It is the deepest station in the capital, 36 metres underground, and its dragonfly portal, designed by architect Hector Guimard, is simply enchanting.
Villa Léandre is a bucolic cul-de-sac, with its small, British-looking houses now priceless.
In the 19th century, this street housed the homes of Paris’ poorest families such as bohemian artists, plaster cutters and labourers and its reputation was not the best. Today it is a blossoming haven of happy tranquillity, where local residents preciously preserve their property from generation to generation.
In the following map you can see the location of the main places of interest mentioned in this article
Montmartre is definitely one of the places not to be missed during a visit to Paris. Hotels in the district are quite cheap compared to other districts of the capital.
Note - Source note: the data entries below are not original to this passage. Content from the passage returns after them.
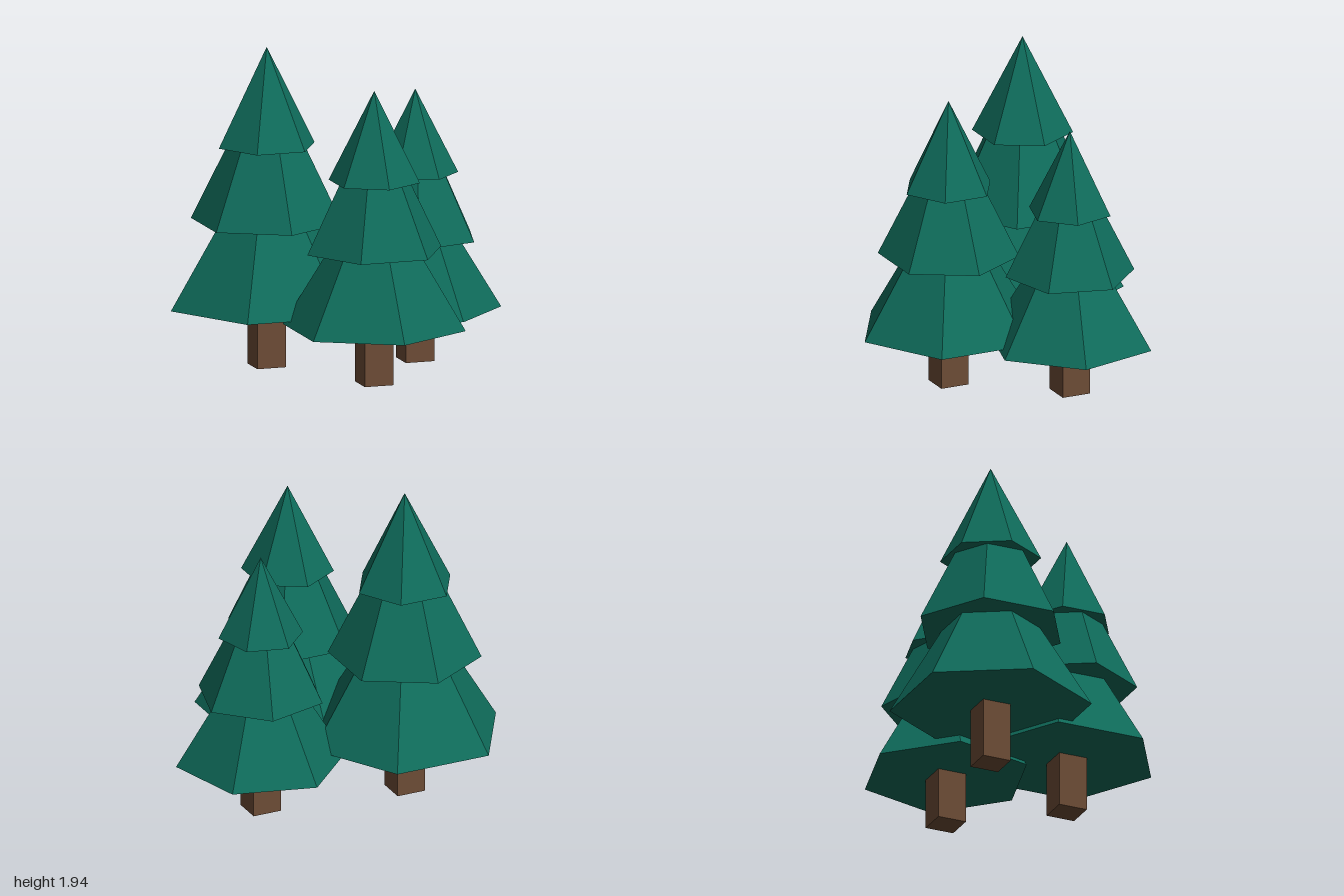
import * as THREE from 'three';

const needles = new THREE.MeshStandardMaterial({ color: 0x0f6c5b });
needles.name = 'pineGreen';
const bark = new THREE.MeshStandardMaterial({ color: 0x6d4c36 });
bark.name = 'barkBrown';

// Tier sizes of the tallest tree; the smaller trees scale these down
const TIERS = [
  { name: 'lowerTier', radius: 0.605, base: 0.37, height: 1.0 },
  { name: 'middleTier', radius: 0.46, base: 0.88, height: 0.94 },
  { name: 'topTier', radius: 0.302, base: 1.34, height: 0.6 },
];
const TRUNK = 0.18;

// Six-sided cone with hard facets and a closed underside
function tier({ name, radius, base, height }, scale, turn) {
  const cone = new THREE.ConeGeometry(radius * scale, height * scale, 6).toNonIndexed();
  cone.computeVertexNormals();
  const mesh = new THREE.Mesh(cone, needles);
  mesh.name = name;
  mesh.position.y = (base + height / 2) * scale;
  mesh.rotation.y = THREE.MathUtils.degToRad(turn);
  return mesh;
}

function tree(name, x, z, scale, turn) {
  const group = new THREE.Group();
  group.name = name;
  group.position.set(x, 0, z);

  // Square trunk, reaching a little way into the lowest tier
  const height = 0.45 * scale;
  const trunk = new THREE.Mesh(new THREE.BoxGeometry(TRUNK, height, TRUNK), bark);
  trunk.name = 'trunk';
  trunk.position.y = height / 2;
  group.add(trunk);

  // Alternate tiers are turned by half a facet
  TIERS.forEach((t, i) => group.add(tier(t, scale, turn + (i % 2) * 30)));
  return group;
}

export function createModel() {
  const model = new THREE.Group();
  model.name = 'pineTrees';
  model.add(
    tree('tallTree', -0.395, -0.37, 1, 30),
    tree('frontTree', 0.04, 0.333, 0.918, 0),
    tree('smallTree', 0.5, -0.248, 0.849, 15),
  );
  return model;
}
The district of Montmartre is located in the 18th arrondissement and its decentralised location makes it possible to save money on accommodation: here you will find a lot of cheap accommodation among tourist apartments, unpretentious hotels, hostels and B&Bs.
In addition to the economic aspect, it should be emphasised that Montmartre is certainly one of the most beautiful and charming districts of the city: it embodies to all intents and purposes the Paris of dreams, with a fairytale atmosphere full of charm and romance. Staying in this neighbourhood means experiencing all its beauty, especially at night, when many tourists leave the area.
The downside of sleeping in Montmartre can be its non-central and often inconvenient location. However, you can get to any area by metro, so finding accommodation near one of the neighbourhood’s stations is perfect.
Montmartre is incredibly charming and our advice is to walk around as much as possible, but the neighbourhood runs along the sides of the hill and in some places it can be tiring going uphill.
The best way to get to Montmartre is to use the metro and then choose to either walk up the stairs or use the funicular, whose T+ ticket is almost always included in all types of public transport passes and transport cards.
The ascent on foot is short and not very strenuous, but offers absolutely unmissable views as you progress to the foot of the basilica, from where you can admire a stupendous panorama of the city.
City Card allow you to save on public transport and / or on the entrances to the main tourist attractions.